Between 1983 and 2010 Highgate was part of the Hampstead and Highgate constituency. The Boundary Commission report of 2003 recommended removing the Camden part of Highgate from the remainder of that constituency and joining it with Kentish Town and Holborn to the south in order to form an enlarged Holborn and St Pancras constituency from the 2010 general election. The present MP, elected in 2015, is Keir Starmer of the Labour Party.
Many notable alumni have passed through Highgate School, either Masters or indeed Old Cholmeleians, the name given to old boys of the school. These include T.S. Eliot, who taught the poet laureate John Betjeman there, Gerard Manley Hopkins the poet, the composers John Taverner and John Rutter, John Venn the inventor of Venn diagrams, actor Geoffrey Palmer, Anthony Crosland MP and Labour reformer, and the cabinet minister Charles Clarke.
A blue plaque on a house at the top of North Hill notes that Charles Dickens stayed there in 1832, when he was 20 years old.
Peter Sellers lived as a boy in a cottage in Muswell Hill Road, where his mother had moved in order to send him to the Catholic St Aloysius Boys' School in Hornsey Lane.
In Victorian times St Mary Magdalene House of Charity in Highgate was a refuge for former prostitutes - "fallen women" - where Christina Rossetti was a volunteer from 1859 to 1870. It may have inspired her best-known poem, Goblin Market.
In 1817 the poet, aesthetic philosopher and critic Samuel Taylor Coleridge came to live in the Highgate home of Dr James Gillman in The Grove in order to rehabilitate from his desperate opium addiction. After Dr Gillman built a special wing for the poet, Coleridge lived there for the rest of his life, becoming known as the sage of Highgate.

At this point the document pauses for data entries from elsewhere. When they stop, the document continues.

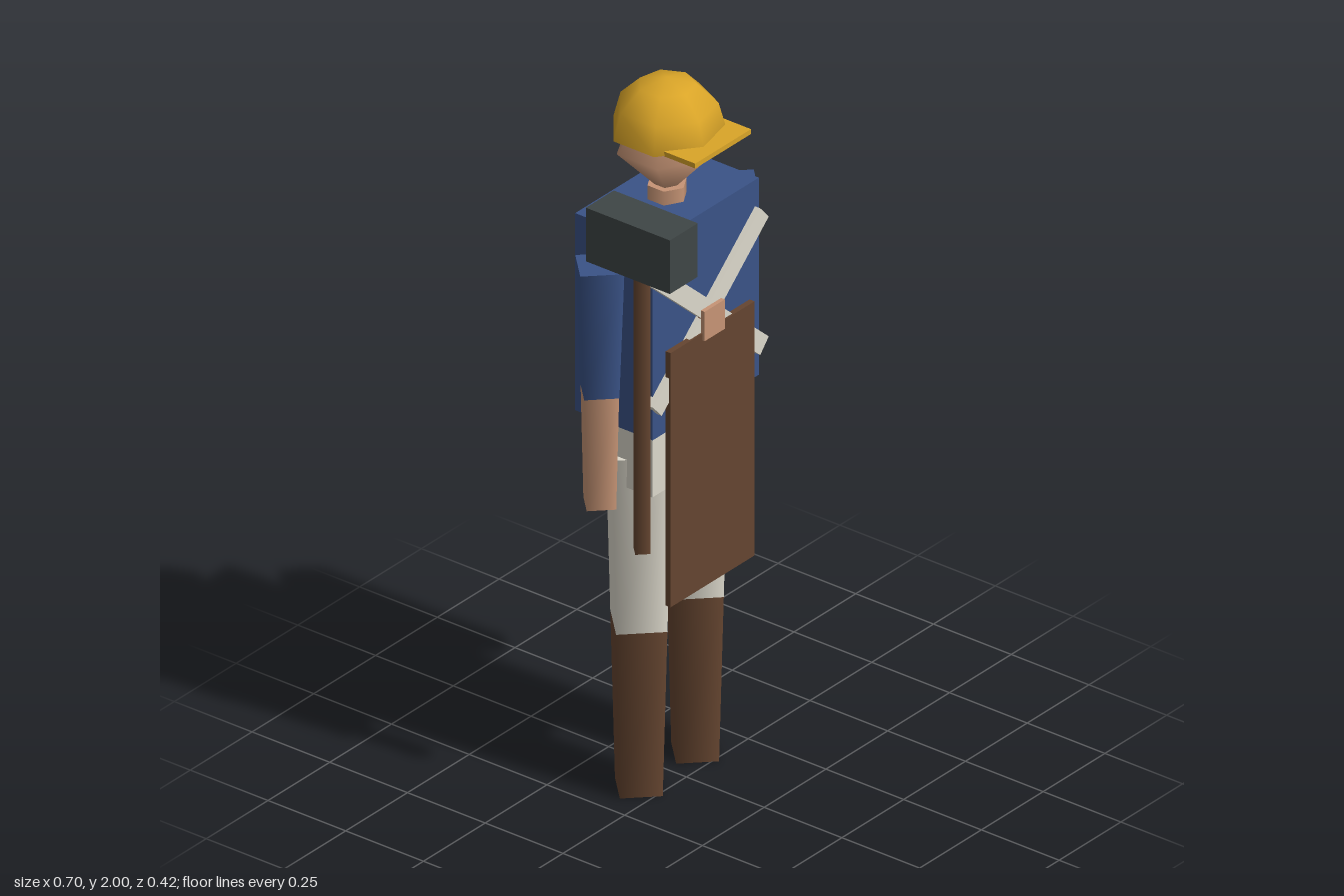
import * as THREE from 'three';

export function createModel() {
  const model = new THREE.Group();
  model.name = 'worker';

  const mat = (name, color) => {
    const m = new THREE.MeshStandardMaterial({ color });
    m.name = name;
    return m;
  };
  const blue = mat('shirt blue', 0x3a5387);
  const cream = mat('trouser cream', 0xdcd8cb);
  const brown = mat('leather brown', 0x654530);
  const skin = mat('skin', 0xc69475);
  const gold = mat('helmet yellow', 0xdaa528);
  const iron = mat('dark iron', 0x3f4646);

  const Z = -0.0625; // depth of the body axis

  const add = (name, geometry, material, x, y, z) => {
    const mesh = new THREE.Mesh(geometry, material);
    mesh.name = name;
    mesh.position.set(x, y, z);
    model.add(mesh);
    return mesh;
  };
  // Box given by its extents
  const box = (name, material, x0, x1, y0, y1, z0, z1) =>
    add(name, new THREE.BoxGeometry(x1 - x0, y1 - y0, z1 - z0), material,
      (x0 + x1) / 2, (y0 + y1) / 2, (z0 + z1) / 2);
  // Tapered upright post between two heights
  const post = (name, material, x, z, y0, y1, r0, r1, sides = 4) =>
    add(name, new THREE.CylinderGeometry(r1, r0, y1 - y0, sides), material, x, (y0 + y1) / 2, z);

  // Trunk
  box('torso', blue, -0.215, 0.215, 1.09, 1.66, -0.187, 0.062);
  box('hips', cream, -0.195, 0.195, 0.91, 1.1, -0.17, 0.045);

  // Limbs
  for (const [side, s] of [['left', 1], ['right', -1]]) {
    post(side + 'Boot', brown, s * 0.114, Z, 0, 0.48, 0.077, 0.092);
    post(side + 'Thigh', cream, s * 0.114, Z, 0.48, 0.99, 0.092, 0.108);
    post(side + 'Sleeve', blue, s * 0.272, Z, 1.215, 1.58, 0.063, 0.079);
    post(side + 'Forearm', skin, s * 0.272, Z, 0.89, 1.215, 0.053, 0.062);
  }

  // Neck and faceted head
  post('neck', skin, 0, Z, 1.63, 1.7, 0.053, 0.053, 6);
  const headGeo = new THREE.SphereGeometry(0.135, 6, 2);
  headGeo.rotateY(Math.PI / 2);
  headGeo.scale(0.135 * 0.9 / (0.135 * 0.866), 1.08, 0.97);
  add('head', headGeo, skin, 0, 1.81, Z);

  // Helmet dome, closed underneath, with a front peak
  const dome = new THREE.SphereGeometry(0.15, 7, 3, 0, Math.PI * 2, 0, Math.PI / 2);
  add('helmetDome', dome.rotateY(Math.PI), gold, 0, 1.853, Z);
  add('helmetUnderside', new THREE.CircleGeometry(0.15, 7).rotateX(Math.PI / 2), gold, 0, 1.853, Z);
  box('helmetPeak', gold, -0.113, 0.113, 1.851, 1.865, 0.005, 0.118);

  // Crossed straps on the chest
  for (const s of [1, -1]) {
    const strap = add(s > 0 ? 'strapLeft' : 'strapRight',
      new THREE.BoxGeometry(0.58, 0.052, 0.023), cream, 0, 1.372, 0.0675);
    strap.rotation.z = s * 0.727;
  }

  // Apron hanging from a buckle
  box('apron', brown, -0.17, 0.17, 0.595, 1.33, 0.068, 0.084);
  box('buckle', skin, -0.041, 0.041, 1.31, 1.395, 0.07, 0.091);

  // Sledgehammer
  post('hammerHandle', brown, -0.272, 0.073, 0.8, 1.62, 0.027, 0.027);
  box('hammerHead', iron, -0.329, -0.216, 1.615, 1.77, -0.062, 0.208);

  return model;
}
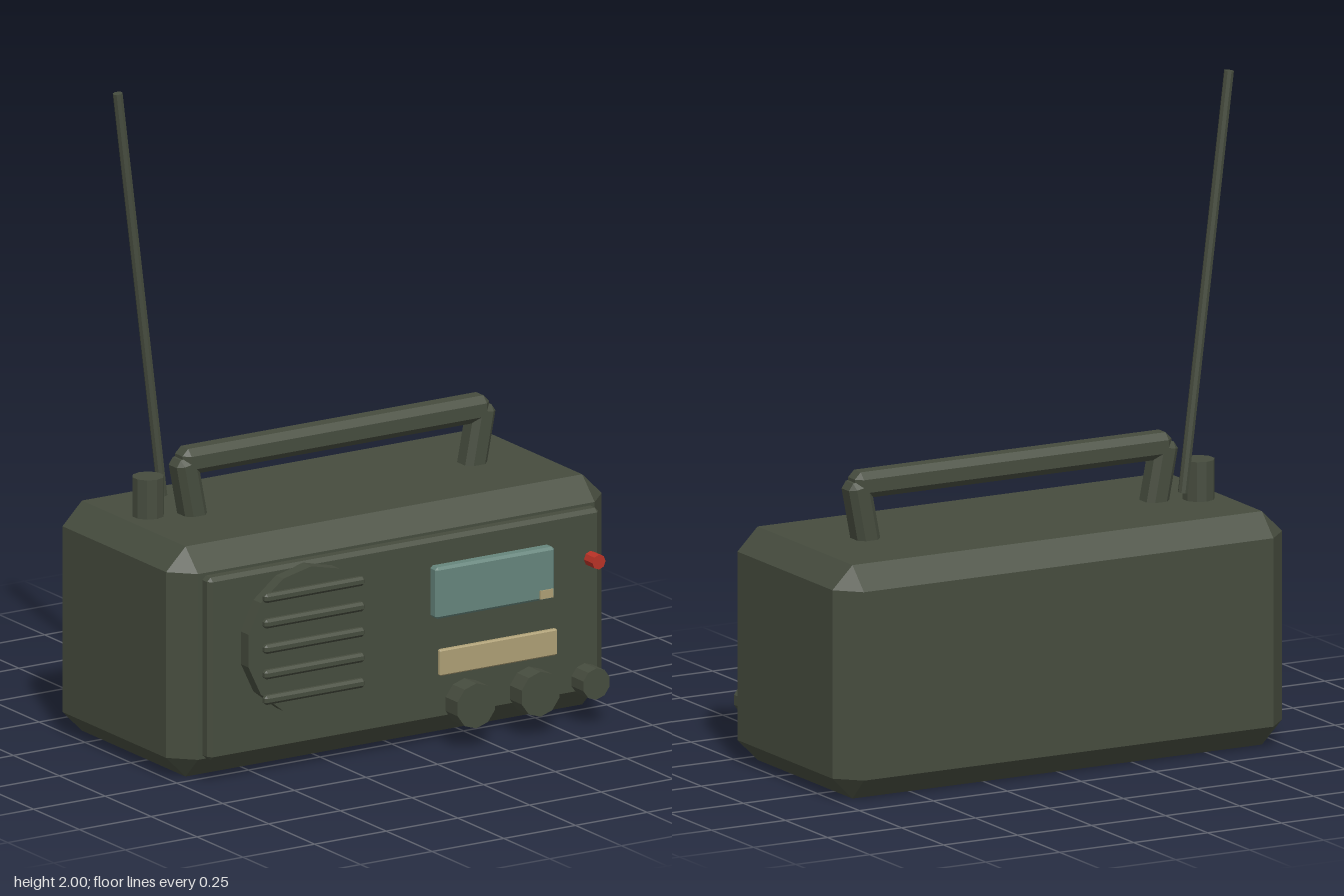
import * as THREE from 'three';
import { ConvexGeometry } from 'three/addons/geometries/ConvexGeometry.js';

const material = (name, color) => {
  const m = new THREE.MeshStandardMaterial({ color });
  m.name = name;
  return m;
};

// Box with every edge cut at 45 degrees
function chamferBox(w, h, d, c) {
  const points = [];
  for (const sx of [-1, 1]) for (const sy of [-1, 1]) for (const sz of [-1, 1]) {
    const x = w / 2, y = h / 2, z = d / 2;
    points.push(
      new THREE.Vector3(sx * x, sy * (y - c), sz * (z - c)),
      new THREE.Vector3(sx * (x - c), sy * y, sz * (z - c)),
      new THREE.Vector3(sx * (x - c), sy * (y - c), sz * z));
  }
  return new ConvexGeometry(points);
}

// Faceted cylinder as flat-shaded geometry
function facetCylinder(r, length, sides) {
  const g = new THREE.CylinderGeometry(r, r, length, sides).toNonIndexed();
  g.computeVertexNormals();
  return g;
}

export function createModel() {
  const radio = new THREE.Group();
  radio.name = 'radio';
  const olive = material('olive casing', 0x464c3e);
  const teal = material('teal screen', 0x66857c);
  const tan = material('tan dial', 0xad9f75);
  const red = material('red lamp', 0xb83226);

  const add = (name, geometry, mat, x, y, z) => {
    const mesh = new THREE.Mesh(geometry, mat);
    mesh.name = name;
    mesh.position.set(x, y, z);
    radio.add(mesh);
    return mesh;
  };
  // Cylinder pointing forward, between two depths
  const addDisc = (name, mat, x, y, z0, z1, r, sides) => {
    const g = facetCylinder(r, z1 - z0, sides).rotateX(Math.PI / 2);
    return add(name, g, mat, x, y, (z0 + z1) / 2);
  };

  // Casing and front panel
  add('body', chamferBox(1.52, 0.705, 0.7, 0.068), olive, 0, 0.3525, -0.075);
  add('frontPanel', chamferBox(1.365, 0.56, 0.05, 0.012), olive, -0.002, 0.353, 0.3);

  // Speaker with grille bars
  addDisc('speaker', olive, -0.355, 0.405, 0.32, 0.366, 0.225, 14);
  for (let i = 0; i < 5; i++) {
    add('grilleBar', chamferBox(0.35, 0.028, 0.026, 0.008), olive, -0.355, 0.25 + i * 0.078, 0.378);
  }

  // Screen, its small marker and the tuning dial
  add('screen', chamferBox(0.415, 0.158, 0.042, 0.008), teal, 0.283, 0.478, 0.355);
  add('screenMarker', new THREE.BoxGeometry(0.045, 0.026, 0.009), tan, 0.458, 0.418, 0.376);
  add('tuningDial', chamferBox(0.41, 0.08, 0.018, 0.004), tan, 0.283, 0.27, 0.384);

  // Knobs and lamp
  for (const [x, r] of [[0.183, 0.069], [0.407, 0.069], [0.602, 0.048]]) {
    addDisc('knob', olive, x, 0.131, 0.36, 0.425, r, 10);
  }
  addDisc('lamp', red, 0.613, 0.502, 0.375, 0.422, 0.023, 8);

  // Carrying handle on two leaning legs
  add('handleBar', chamferBox(1.07, 0.08, 0.08, 0.02), olive, 0, 0.87, -0.075);
  for (const side of [-1, 1]) {
    const leg = add('handleLeg', chamferBox(0.075, 0.24, 0.08, 0.018), olive, side * 0.5, 0.765, -0.075);
    leg.rotation.z = -side * 0.19;
  }

  // Antenna socket and rod
  add('antennaSocket', facetCylinder(0.048, 0.13, 10), olive, -0.61, 0.76, -0.125);
  const foot = new THREE.Vector3(-0.53, 0.742, -0.172);
  const tip = new THREE.Vector3(-0.686, 1.998, -0.172);
  const rod = add('antenna', facetCylinder(0.015, foot.distanceTo(tip), 8), olive, 0, 0, 0);
  rod.position.copy(foot).lerp(tip, 0.5);
  rod.quaternion.setFromUnitVectors(new THREE.Vector3(0, 1, 0), tip.clone().sub(foot).normalize());

  return radio;
}
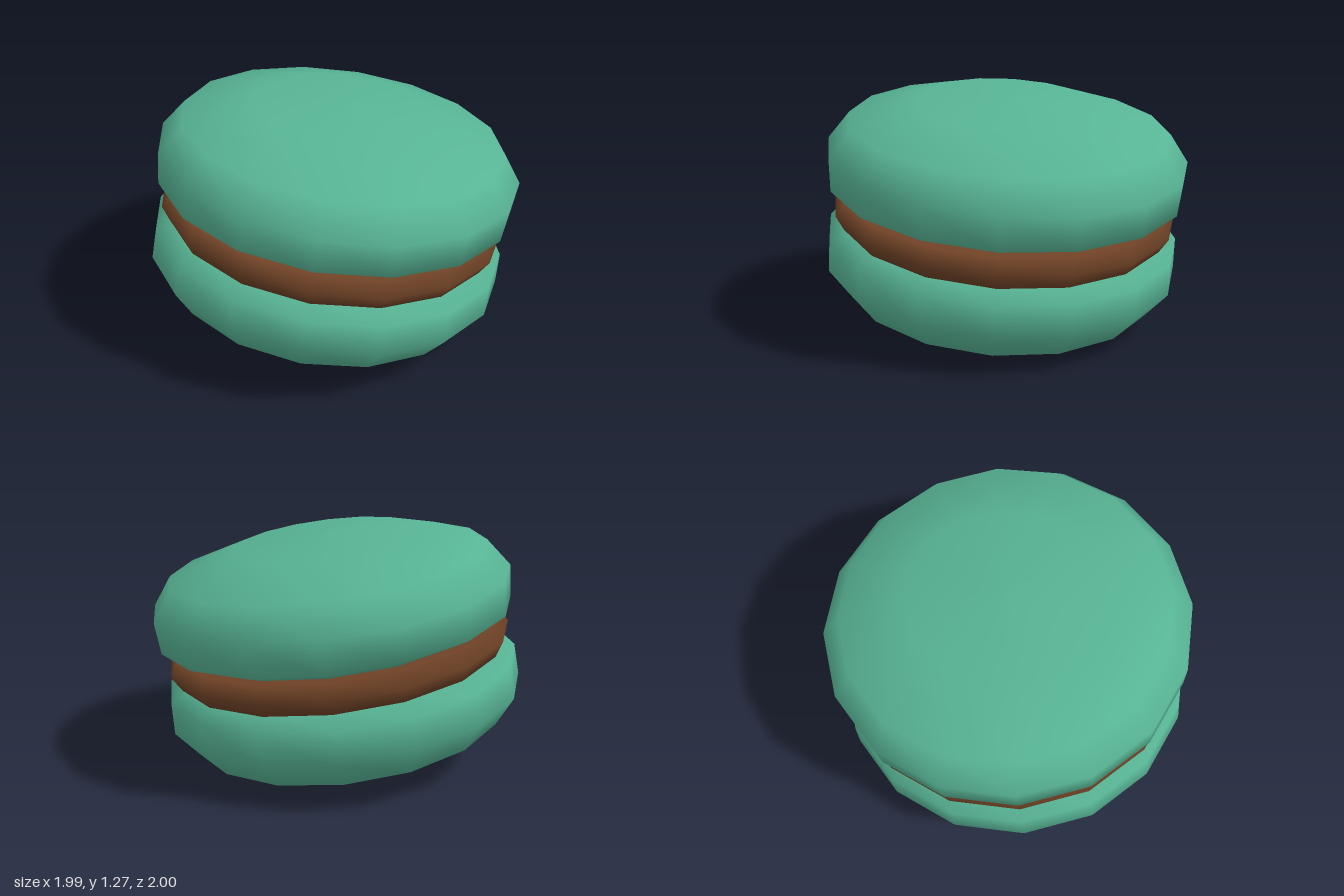
import * as THREE from 'three';

const SIDES = 16;

// Turns a [radius, height] profile, listed bottom to top, into a smooth round part
function turned(name, profile, material) {
  const points = profile.map(([r, h]) => new THREE.Vector2(r, h));
  const mesh = new THREE.Mesh(new THREE.LatheGeometry(points, SIDES), material);
  mesh.name = name;
  return mesh;
}

export function createModel() {
  const shellGreen = new THREE.MeshStandardMaterial({ color: 0x57b394 });
  shellGreen.name = 'shell green';
  const fillingBrown = new THREE.MeshStandardMaterial({ color: 0x6f4226 });
  fillingBrown.name = 'filling brown';

  // Domed biscuit shell: flat underside, rounded rim, shallow dome
  const dome = [
    [0, 0.07], [0.82, 0.075], [0.96, 0.14], [0.97, 0.31],
    [0.86, 0.46], [0.5, 0.57], [0, 0.59],
  ];
  const mirrored = dome.map(([r, h]) => [r, -h]).reverse();

  // Cream disc with a ridged edge
  const disc = [[0, -0.08], [0.89, -0.08], [0.935, 0], [0.89, 0.08], [0, 0.08]];

  const biscuit = new THREE.Group();
  biscuit.name = 'sandwichBiscuit';
  biscuit.add(
    turned('topShell', dome, shellGreen),
    turned('filling', disc, fillingBrown),
    turned('bottomShell', mirrored, shellGreen),
  );

  // The whole biscuit leans towards its back left
  const axis = new THREE.Vector3(0.09, 1, -0.11).normalize();
  biscuit.quaternion.setFromUnitVectors(new THREE.Vector3(0, 1, 0), axis);
  biscuit.position.y = 0.64;

  const model = new THREE.Group();
  model.name = 'model';
  model.add(biscuit);
  return model;
}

While here some of his most famous poems, though written years earlier, were first published including "Kubla Khan". His literary autobiography, Biographia Literaria, appeared in 1817. His home became a place of pilgrimage for figures such as Carlyle and Emerson. He died here on 25 July 1834 and is buried in the crypt of nearby St Michael's Church. The writer J. B. Priestley subsequently lived in the same house; a commemorative plaque marks the property.